Probiotics are currently one of the most heavily promoted ranges of health product out there and claim to be able to help everything from stomach upsets to low energy – all of which they aim to do via the intestinal tract in the stomach. Danone's Activia is one of the most popular antibiotics out there, but does it actually work? Here we will look at how antibiotics operate and whether or not a yogurt can help your stomach to more efficiently digest your food and leave you with more energy.
How Probiotics Work
The concept behind probiotics is that they can help to increase the cultures of 'good bacteria' in your stomach. As most people who remember their science will know, not all bacteria is bad, and some 'good bacteria' is important to help kill off the bad bacteria (pathogens) and to digest foods. In our stomach this balance is particularly important. They can even help by producing vitamins.
There are lots of good types of bacteria – in fact there are around 400 known types that exist in our gut and do good (there are around 10 trillion species of bacteria in the body as a whole). However these probiotics can vary and particularly when we are ill, and they also tend to decline with age so things like Activia should in theory be even more useful once we reach old age.
The theory then is that by eating probiotics such as Activia, we can help our body to fight pathogens and that should then prevent these from causing diseases or upsetting the gut. At the same time this should help us to improve our immune system as it would have fewer pathogens to fight itself.
Meanwhile because probiotics help to ease digestion this should also result in fewer cases of indigestion and heart burn and prevent the bloated feeling after eating that some people get with older age. As digesting food takes up so much energy, this should also free up more energy for other activities and that's why products such as Activia promote themselves as energy enhancers. Finally in theory they could help increase production of vitamins and minerals.
Do Probiotics Work?
The first shortcoming of probiotics is that they only contain two of the 400 gut-based bacteria – lactobacillus and bifidobacteria. Unfortunately though some of the products don't contain both of these either, and at the same time those that do are sometimes unable to get them to the gut in sufficient numbers as they get killed by stomach acids and saliva. On average 99% of these bacteria are killed by your stomach acids before they get as far as the gut.
In studies, Activia has shown to be less than 'satisfactory' in terms of the amount of friendly bacteria that get to the stomach and any difference noted is likely to be minimal.

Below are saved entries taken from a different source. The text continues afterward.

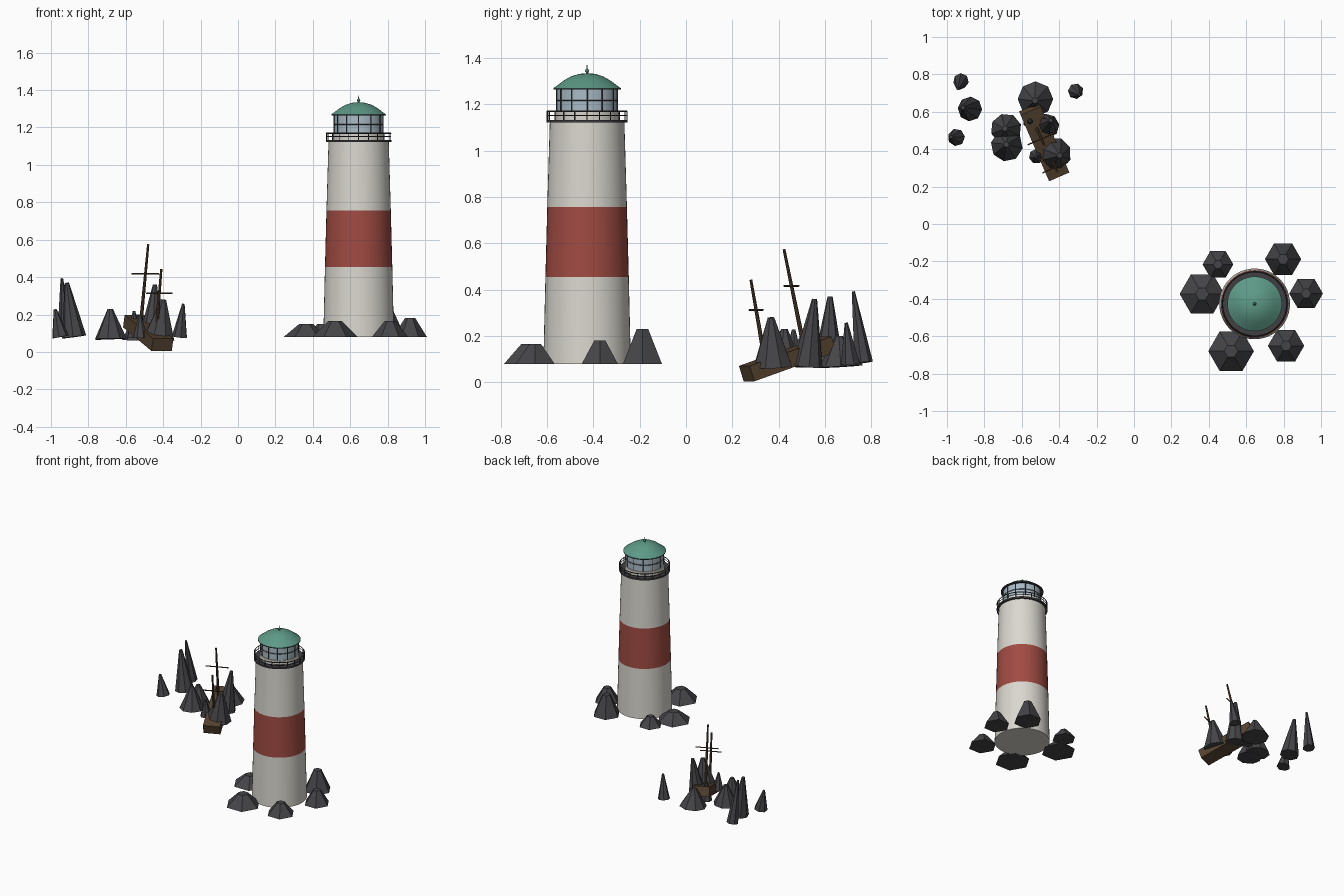
import bpy, bmesh, math
from mathutils import Vector, Matrix

if "Cube" in bpy.data.objects:
    bpy.data.objects.remove(bpy.data.objects["Cube"])

def mat(name, rgb):
    m = bpy.data.materials.new(name)
    m.diffuse_color = (*rgb, 1)
    m.use_nodes = True
    m.node_tree.nodes["Principled BSDF"].inputs["Base Color"].default_value = m.diffuse_color
    return m

WHITE = mat("whitewash", (.70, .68, .62))
RED = mat("red_paint", (.35, .07, .055))
GREEN = mat("copper_green", (.11, .32, .24))
GLASS = mat("lantern_glass", (.40, .50, .57))
IRON = mat("dark_iron", (.05, .05, .055))
ROCK = mat("rock", (.06, .06, .067))
WOOD = mat("wet_wood", (.09, .055, .03))

def finish(name, bm, material, smooth=False):
    bmesh.ops.recalc_face_normals(bm, faces=bm.faces[:])
    me = bpy.data.meshes.new(name)
    bm.to_mesh(me)
    bm.free()
    ob = bpy.data.objects.new(name, me)
    bpy.context.collection.objects.link(ob)
    me.materials.append(material)
    if smooth:
        bpy.context.view_layer.objects.active = ob
        bpy.ops.object.select_all(action='DESELECT')
        ob.select_set(True)
        bpy.ops.object.shade_smooth_by_angle(angle=math.radians(30))
    return ob

def add_cone(bm, a, b, r1, r2, sides, spin=0.0):
    """Cone or rod running from point a to point b."""
    a, b = Vector(a), Vector(b)
    d = b - a
    m = (Matrix.Translation((a + b) / 2) @ Vector((0, 0, 1)).rotation_difference(d).to_matrix().to_4x4()
         @ Matrix.Rotation(spin, 4, 'Z'))
    bmesh.ops.create_cone(bm, cap_ends=True, segments=sides, radius1=r1, radius2=r2,
                          depth=d.length, matrix=m)

CX, CY = .645, -.427

def lathe(name, profile, material, steps=48, smooth=True):
    """Spin an (r, z) profile around the tower axis."""
    bm = bmesh.new()
    vs = [bm.verts.new((CX + r, CY, z)) for r, z in profile]
    es = [bm.edges.new(p) for p in zip(vs, vs[1:])]
    bmesh.ops.spin(bm, geom=vs + es, cent=(CX, CY, 0), axis=(0, 0, 1),
                   angle=2 * math.pi, steps=steps)
    bmesh.ops.remove_doubles(bm, verts=bm.verts[:], dist=1e-5)
    return finish(name, bm, material, smooth)

def ring(name, r, z, t, material):
    lathe(name, [(r + t, z), (r, z + t), (r - t, z), (r, z - t), (r + t, z)], material)

def posts(name, count, r, z0, z1, t, material):
    bm = bmesh.new()
    for i in range(count):
        a = 2 * math.pi * i / count
        x, y = CX + r * math.cos(a), CY + r * math.sin(a)
        add_cone(bm, (x, y, z0), (x, y, z1), t, t, 6)
    finish(name, bm, material)

# Tapered tower in three painted sections
lathe("tower_lower", [(0, .08), (.189, .08), (.180, .455)], WHITE)
lathe("tower_red_band", [(.180, .455), (.172, .757)], RED)
lathe("tower_upper", [(.172, .757), (.161, 1.125), (0, 1.125)], WHITE)

# Gallery deck with railing
lathe("gallery_deck", [(0, 1.122), (.175, 1.122), (.175, 1.134), (0, 1.134)], IRON)
ring("rail_middle", .172, 1.152, .0025, IRON)
ring("rail_top", .172, 1.17, .0035, IRON)
posts("rail_posts", 20, .172, 1.13, 1.17, .0025, IRON)

# Lantern room
lathe("lantern_base", [(0, 1.13), (.136, 1.13), (.136, 1.168), (0, 1.168)], WHITE)
lathe("lantern_glass", [(.130, 1.165), (.130, 1.268)], GLASS)
posts("lantern_mullions", 12, .131, 1.165, 1.268, .003, IRON)
ring("lantern_bar", .131, 1.217, .0025, IRON)

# Domed roof and finial
lathe("roof_eave", [(0, 1.264), (.146, 1.264), (.146, 1.27), (0, 1.27)], IRON)
lathe("roof_dome", [(.146, 1.27), (.125, 1.285), (.10, 1.304), (.07, 1.321),
                    (.035, 1.332), (0, 1.335)], GREEN)
lathe("finial", [(.006, 1.33), (.005, 1.338), (.009, 1.345), (.006, 1.352),
                 (.003, 1.354), (.0015, 1.37), (0, 1.37)], GREEN, 12)

# Squat six-sided boulders around the tower: x, y, radius, top
for i, (x, y, r, top) in enumerate([
        (.364, -.374, .12, .15), (.519, -.68, .122, .165), (.813, -.651, .097, .165),
        (.92, -.372, .09, .182), (.797, -.188, .097, .23), (.449, -.216, .082, .15)]):
    bm = bmesh.new()
    add_cone(bm, (x, y, .08), (x, y, top), r, r * .3, 6, math.pi / 6)
    # points of the hexagon face front and back
    finish(f"boulder_{i + 1}", bm, ROCK)

# Leaning rock pinnacles round the wreck: base, tip, radius
for i, (a, b, r) in enumerate([
        ((-.527, .668, .068), (-.53, .66, .20), .095),
        ((-.684, .508, .068), (-.69, .51, .21), .083),
        ((-.68, .42, .07), (-.683, .425, .23), .086),
        ((-.465, .524, .07), (-.444, .555, .36), .066),
        ((-.422, .375, .07), (-.398, .367, .28), .088),
        ((-.877, .615, .08), (-.915, .622, .37), .066),
        ((-.925, .765, .085), (-.942, .722, .393), .042),
        ((-.95, .463, .08), (-.978, .465, .228), .047),
        ((-.312, .71, .08), (-.292, .692, .257), .042),
        ((-.522, .362, .075), (-.524, .358, .20), .04),
        ((-.556, .55, .075), (-.556, .55, .22), .04)]):
    bm = bmesh.new()
    add_cone(bm, a, b, r, r * .17, 8 if r > .06 else 7, .3 * i)
    finish(f"pinnacle_{i + 1}", bm, ROCK)

# Wrecked hull: a tilted box with one end down
low, high = Vector((-.404, .262, .038)), Vector((-.556, .615, .165))
axis = (high - low).normalized()
side = Vector((0, 0, 1)).cross(axis).normalized()
up = axis.cross(side)
frame = Matrix((side, axis, up)).transposed().to_4x4()
bm = bmesh.new()
bmesh.ops.create_cube(bm, size=1, matrix=Matrix.Translation((low + high) / 2) @ frame
                      @ Matrix.Diagonal((.118, (high - low).length, .07, 1)))
finish("wreck_hull", bm, WOOD)

# Two leaning masts, each with a yard across
for name, foot, tip, yard_z, half in [
        ("main", (-.52, .51, .15), (-.48, .423, .575), .417, .08),
        ("fore", (-.438, .34, .10), (-.41, .28, .443), .313, .075)]:
    foot, tip = Vector(foot), Vector(tip)
    bm = bmesh.new()
    add_cone(bm, foot, tip, .010, .006, 8)
    finish(name + "_mast", bm, WOOD)
    c = foot.lerp(tip, (yard_z - foot.z) / (tip.z - foot.z))
    bm = bmesh.new()
    add_cone(bm, c - side * half, c + side * half, .004, .004, 6)
    finish(name + "_yard", bm, WOOD)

Multibionta is the product that was reported to be the most efficient at providing the body with good bacteria, but even this will provide a very small number of good bacteria and any difference is likely to be marginal. At the same time it is possible to get probiotics naturally in our diet and natural probiotics include such things as milk, yoghurt, cottage cheese, sauerkraut, soybean and some breads.
Some studies have shown support for probiotics helping gut diseases and inflammatory diseases, but overall the studies have been shown to be inconclusive. Interestingly though, one study in Israel 2004 found that probiotics can help improve arthritis. And another demonstrated its role in diarrhea – suffice to say that the topic is still not put to bed.
In conclusion then, probiotics are likely to be successful more as a result of very effective marketing than any huge impact on the health – and Activia is among these products. Other probiotic products such as Multibionta may be more effective (others that were deemed 'satisfactory' in the same study included: Yakult, Actimel, Natural Flow and Biocare). Eating natural yogurt and drinking milk is likely to be just as effective as a general rule.
That said, studies are still inconclusive and some circumstantial evidence does suggest that probiotic foods can be good for us, and perhaps in ways that are not fully understood. As they are expensive it's hard to recommend using them regularly on this basis, however using natural probiotics such as yoghurt regularly is advisable, and if you have an upset stomach or inflammatory disease then it wouldn't hurt to try probiotic products on top of other medications.